• **WHAT NEEDS TO BE DONE**
Would you repeat every entry below word for word but drop the images?

Rendered images with source text:
───

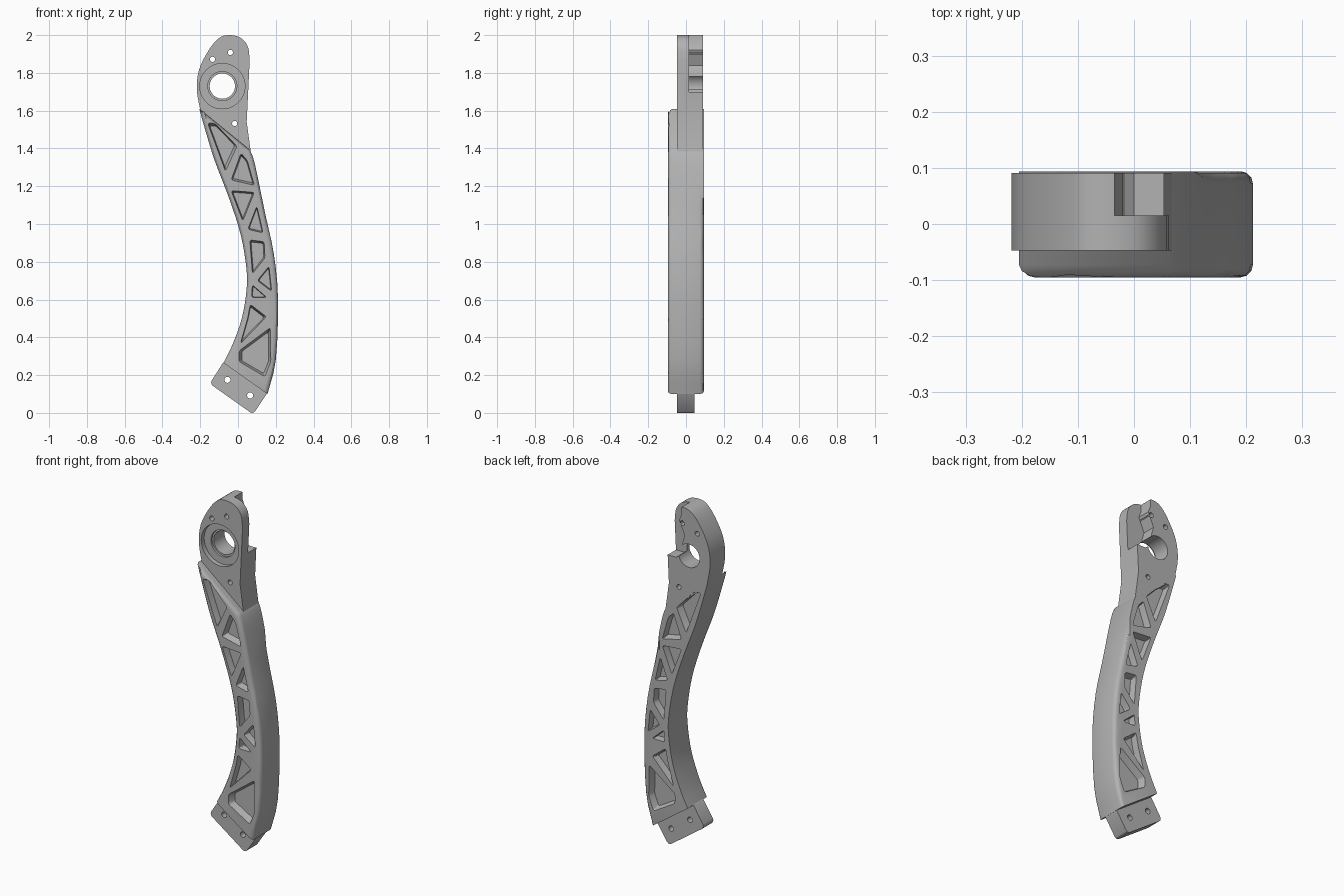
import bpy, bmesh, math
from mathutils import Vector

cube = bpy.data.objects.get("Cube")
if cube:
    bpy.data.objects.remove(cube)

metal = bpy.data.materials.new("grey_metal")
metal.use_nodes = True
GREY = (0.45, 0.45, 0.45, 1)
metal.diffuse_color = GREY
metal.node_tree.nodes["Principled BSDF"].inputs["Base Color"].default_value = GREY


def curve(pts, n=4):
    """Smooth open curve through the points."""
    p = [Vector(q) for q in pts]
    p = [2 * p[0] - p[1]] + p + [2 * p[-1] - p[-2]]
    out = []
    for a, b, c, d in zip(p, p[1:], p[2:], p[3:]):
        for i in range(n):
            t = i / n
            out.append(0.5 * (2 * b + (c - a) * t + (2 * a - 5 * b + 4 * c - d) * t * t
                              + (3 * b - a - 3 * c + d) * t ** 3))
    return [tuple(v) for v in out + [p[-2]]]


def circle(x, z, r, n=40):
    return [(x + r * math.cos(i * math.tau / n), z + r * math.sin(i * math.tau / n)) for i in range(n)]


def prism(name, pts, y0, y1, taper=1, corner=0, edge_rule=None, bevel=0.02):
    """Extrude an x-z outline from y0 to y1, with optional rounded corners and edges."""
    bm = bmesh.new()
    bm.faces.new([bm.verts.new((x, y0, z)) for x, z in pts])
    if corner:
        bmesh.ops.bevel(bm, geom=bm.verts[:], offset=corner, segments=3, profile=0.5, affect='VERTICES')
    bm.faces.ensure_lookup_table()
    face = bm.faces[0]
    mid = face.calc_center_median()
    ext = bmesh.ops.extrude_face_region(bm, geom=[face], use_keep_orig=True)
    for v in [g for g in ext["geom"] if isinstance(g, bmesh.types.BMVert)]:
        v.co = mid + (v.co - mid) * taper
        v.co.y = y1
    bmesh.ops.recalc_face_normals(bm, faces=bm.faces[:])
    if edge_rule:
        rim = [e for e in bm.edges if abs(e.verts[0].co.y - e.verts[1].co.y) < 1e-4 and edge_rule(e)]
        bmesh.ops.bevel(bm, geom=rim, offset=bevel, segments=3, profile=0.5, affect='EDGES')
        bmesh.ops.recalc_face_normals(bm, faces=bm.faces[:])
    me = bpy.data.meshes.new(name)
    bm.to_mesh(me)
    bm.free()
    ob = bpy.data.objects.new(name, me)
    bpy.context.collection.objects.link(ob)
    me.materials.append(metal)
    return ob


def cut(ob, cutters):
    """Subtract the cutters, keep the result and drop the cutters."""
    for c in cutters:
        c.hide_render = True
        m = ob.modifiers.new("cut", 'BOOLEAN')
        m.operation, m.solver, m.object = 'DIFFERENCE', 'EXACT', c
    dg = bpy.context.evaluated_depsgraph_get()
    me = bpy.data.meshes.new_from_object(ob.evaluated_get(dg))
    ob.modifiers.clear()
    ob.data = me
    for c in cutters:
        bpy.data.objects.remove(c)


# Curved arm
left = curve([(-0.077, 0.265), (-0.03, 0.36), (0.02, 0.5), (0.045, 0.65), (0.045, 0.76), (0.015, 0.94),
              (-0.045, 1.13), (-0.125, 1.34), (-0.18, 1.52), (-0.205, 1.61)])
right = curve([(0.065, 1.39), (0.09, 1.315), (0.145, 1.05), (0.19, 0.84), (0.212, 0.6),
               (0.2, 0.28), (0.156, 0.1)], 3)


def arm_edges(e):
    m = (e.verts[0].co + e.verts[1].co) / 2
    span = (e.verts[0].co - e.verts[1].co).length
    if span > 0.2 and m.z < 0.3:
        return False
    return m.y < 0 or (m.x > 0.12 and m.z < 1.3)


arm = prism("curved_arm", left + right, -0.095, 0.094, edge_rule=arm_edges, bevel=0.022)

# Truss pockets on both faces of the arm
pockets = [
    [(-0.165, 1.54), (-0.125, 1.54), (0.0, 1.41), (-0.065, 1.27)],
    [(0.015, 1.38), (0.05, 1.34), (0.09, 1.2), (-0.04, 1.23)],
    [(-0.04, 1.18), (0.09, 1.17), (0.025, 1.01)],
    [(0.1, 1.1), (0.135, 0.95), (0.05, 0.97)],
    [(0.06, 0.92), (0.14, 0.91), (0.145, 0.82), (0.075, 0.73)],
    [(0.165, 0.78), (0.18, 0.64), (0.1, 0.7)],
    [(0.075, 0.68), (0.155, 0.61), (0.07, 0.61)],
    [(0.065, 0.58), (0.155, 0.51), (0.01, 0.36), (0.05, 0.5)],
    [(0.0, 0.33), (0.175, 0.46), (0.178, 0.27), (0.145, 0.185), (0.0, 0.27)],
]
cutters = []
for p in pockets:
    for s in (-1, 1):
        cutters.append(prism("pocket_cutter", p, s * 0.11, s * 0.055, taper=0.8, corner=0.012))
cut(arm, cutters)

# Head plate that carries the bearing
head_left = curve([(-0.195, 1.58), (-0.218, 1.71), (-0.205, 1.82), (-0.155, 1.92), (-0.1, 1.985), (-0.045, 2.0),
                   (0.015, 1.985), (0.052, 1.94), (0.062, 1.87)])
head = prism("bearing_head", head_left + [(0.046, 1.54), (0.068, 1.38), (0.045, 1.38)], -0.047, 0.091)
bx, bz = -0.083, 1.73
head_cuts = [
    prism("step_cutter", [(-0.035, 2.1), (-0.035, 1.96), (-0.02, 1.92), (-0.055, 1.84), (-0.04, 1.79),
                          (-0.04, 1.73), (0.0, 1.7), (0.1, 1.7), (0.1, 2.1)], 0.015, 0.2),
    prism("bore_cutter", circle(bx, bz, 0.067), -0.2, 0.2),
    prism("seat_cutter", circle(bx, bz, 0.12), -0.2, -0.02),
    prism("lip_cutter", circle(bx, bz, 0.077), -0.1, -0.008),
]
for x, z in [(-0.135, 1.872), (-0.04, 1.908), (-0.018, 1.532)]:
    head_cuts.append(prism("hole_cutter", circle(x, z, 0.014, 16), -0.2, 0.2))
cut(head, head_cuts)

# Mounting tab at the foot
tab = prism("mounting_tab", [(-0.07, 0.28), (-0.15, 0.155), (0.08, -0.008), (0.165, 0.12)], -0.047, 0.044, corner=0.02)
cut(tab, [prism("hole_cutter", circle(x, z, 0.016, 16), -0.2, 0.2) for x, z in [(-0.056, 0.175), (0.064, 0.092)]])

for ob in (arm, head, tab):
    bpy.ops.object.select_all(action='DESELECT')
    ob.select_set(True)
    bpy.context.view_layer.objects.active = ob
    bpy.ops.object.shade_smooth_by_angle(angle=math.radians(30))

───

• **WRITTEN SOLUTION**
import bpy, bmesh, math
from mathutils import Vector

cube = bpy.data.objects.get("Cube")
if cube:
    bpy.data.objects.remove(cube)

metal = bpy.data.materials.new("grey_metal")
metal.use_nodes = True
GREY = (0.45, 0.45, 0.45, 1)
metal.diffuse_color = GREY
metal.node_tree.nodes["Principled BSDF"].inputs["Base Color"].default_value = GREY


def curve(pts, n=4):
    """Smooth open curve through the points."""
    p = [Vector(q) for q in pts]
    p = [2 * p[0] - p[1]] + p + [2 * p[-1] - p[-2]]
    out = []
    for a, b, c, d in zip(p, p[1:], p[2:], p[3:]):
        for i in range(n):
            t = i / n
            out.append(0.5 * (2 * b + (c - a) * t + (2 * a - 5 * b + 4 * c - d) * t * t
                              + (3 * b - a - 3 * c + d) * t ** 3))
    return [tuple(v) for v in out + [p[-2]]]


def circle(x, z, r, n=40):
    return [(x + r * math.cos(i * math.tau / n), z + r * math.sin(i * math.tau / n)) for i in range(n)]


def prism(name, pts, y0, y1, taper=1, corner=0, edge_rule=None, bevel=0.02):
    """Extrude an x-z outline from y0 to y1, with optional rounded corners and edges."""
    bm = bmesh.new()
    bm.faces.new([bm.verts.new((x, y0, z)) for x, z in pts])
    if corner:
        bmesh.ops.bevel(bm, geom=bm.verts[:], offset=corner, segments=3, profile=0.5, affect='VERTICES')
    bm.faces.ensure_lookup_table()
    face = bm.faces[0]
    mid = face.calc_center_median()
    ext = bmesh.ops.extrude_face_region(bm, geom=[face], use_keep_orig=True)
    for v in [g for g in ext["geom"] if isinstance(g, bmesh.types.BMVert)]:
        v.co = mid + (v.co - mid) * taper
        v.co.y = y1
    bmesh.ops.recalc_face_normals(bm, faces=bm.faces[:])
    if edge_rule:
        rim = [e for e in bm.edges if abs(e.verts[0].co.y - e.verts[1].co.y) < 1e-4 and edge_rule(e)]
        bmesh.ops.bevel(bm, geom=rim, offset=bevel, segments=3, profile=0.5, affect='EDGES')
        bmesh.ops.recalc_face_normals(bm, faces=bm.faces[:])
    me = bpy.data.meshes.new(name)
    bm.to_mesh(me)
    bm.free()
    ob = bpy.data.objects.new(name, me)
    bpy.context.collection.objects.link(ob)
    me.materials.append(metal)
    return ob


def cut(ob, cutters):
    """Subtract the cutters, keep the result and drop the cutters."""
    for c in cutters:
        c.hide_render = True
        m = ob.modifiers.new("cut", 'BOOLEAN')
        m.operation, m.solver, m.object = 'DIFFERENCE', 'EXACT', c
    dg = bpy.context.evaluated_depsgraph_get()
    me = bpy.data.meshes.new_from_object(ob.evaluated_get(dg))
    ob.modifiers.clear()
    ob.data = me
    for c in cutters:
        bpy.data.objects.remove(c)


# Curved arm
left = curve([(-0.077, 0.265), (-0.03, 0.36), (0.02, 0.5), (0.045, 0.65), (0.045, 0.76), (0.015, 0.94),
              (-0.045, 1.13), (-0.125, 1.34), (-0.18, 1.52), (-0.205, 1.61)])
right = curve([(0.065, 1.39), (0.09, 1.315), (0.145, 1.05), (0.19, 0.84), (0.212, 0.6),
               (0.2, 0.28), (0.156, 0.1)], 3)


def arm_edges(e):
    m = (e.verts[0].co + e.verts[1].co) / 2
    span = (e.verts[0].co - e.verts[1].co).length
    if span > 0.2 and m.z < 0.3:
        return False
    return m.y < 0 or (m.x > 0.12 and m.z < 1.3)


arm = prism("curved_arm", left + right, -0.095, 0.094, edge_rule=arm_edges, bevel=0.022)

# Truss pockets on both faces of the arm
pockets = [
    [(-0.165, 1.54), (-0.125, 1.54), (0.0, 1.41), (-0.065, 1.27)],
    [(0.015, 1.38), (0.05, 1.34), (0.09, 1.2), (-0.04, 1.23)],
    [(-0.04, 1.18), (0.09, 1.17), (0.025, 1.01)],
    [(0.1, 1.1), (0.135, 0.95), (0.05, 0.97)],
    [(0.06, 0.92), (0.14, 0.91), (0.145, 0.82), (0.075, 0.73)],
    [(0.165, 0.78), (0.18, 0.64), (0.1, 0.7)],
    [(0.075, 0.68), (0.155, 0.61), (0.07, 0.61)],
    [(0.065, 0.58), (0.155, 0.51), (0.01, 0.36), (0.05, 0.5)],
    [(0.0, 0.33), (0.175, 0.46), (0.178, 0.27), (0.145, 0.185), (0.0, 0.27)],
]
cutters = []
for p in pockets:
    for s in (-1, 1):
        cutters.append(prism("pocket_cutter", p, s * 0.11, s * 0.055, taper=0.8, corner=0.012))
cut(arm, cutters)

# Head plate that carries the bearing
head_left = curve([(-0.195, 1.58), (-0.218, 1.71), (-0.205, 1.82), (-0.155, 1.92), (-0.1, 1.985), (-0.045, 2.0),
                   (0.015, 1.985), (0.052, 1.94), (0.062, 1.87)])
head = prism("bearing_head", head_left + [(0.046, 1.54), (0.068, 1.38), (0.045, 1.38)], -0.047, 0.091)
bx, bz = -0.083, 1.73
head_cuts = [
    prism("step_cutter", [(-0.035, 2.1), (-0.035, 1.96), (-0.02, 1.92), (-0.055, 1.84), (-0.04, 1.79),
                          (-0.04, 1.73), (0.0, 1.7), (0.1, 1.7), (0.1, 2.1)], 0.015, 0.2),
    prism("bore_cutter", circle(bx, bz, 0.067), -0.2, 0.2),
    prism("seat_cutter", circle(bx, bz, 0.12), -0.2, -0.02),
    prism("lip_cutter", circle(bx, bz, 0.077), -0.1, -0.008),
]
for x, z in [(-0.135, 1.872), (-0.04, 1.908), (-0.018, 1.532)]:
    head_cuts.append(prism("hole_cutter", circle(x, z, 0.014, 16), -0.2, 0.2))
cut(head, head_cuts)

# Mounting tab at the foot
tab = prism("mounting_tab", [(-0.07, 0.28), (-0.15, 0.155), (0.08, -0.008), (0.165, 0.12)], -0.047, 0.044, corner=0.02)
cut(tab, [prism("hole_cutter", circle(x, z, 0.016, 16), -0.2, 0.2) for x, z in [(-0.056, 0.175), (0.064, 0.092)]])

for ob in (arm, head, tab):
    bpy.ops.object.select_all(action='DESELECT')
    ob.select_set(True)
    bpy.context.view_layer.objects.active = ob
    bpy.ops.object.shade_smooth_by_angle(angle=math.radians(30))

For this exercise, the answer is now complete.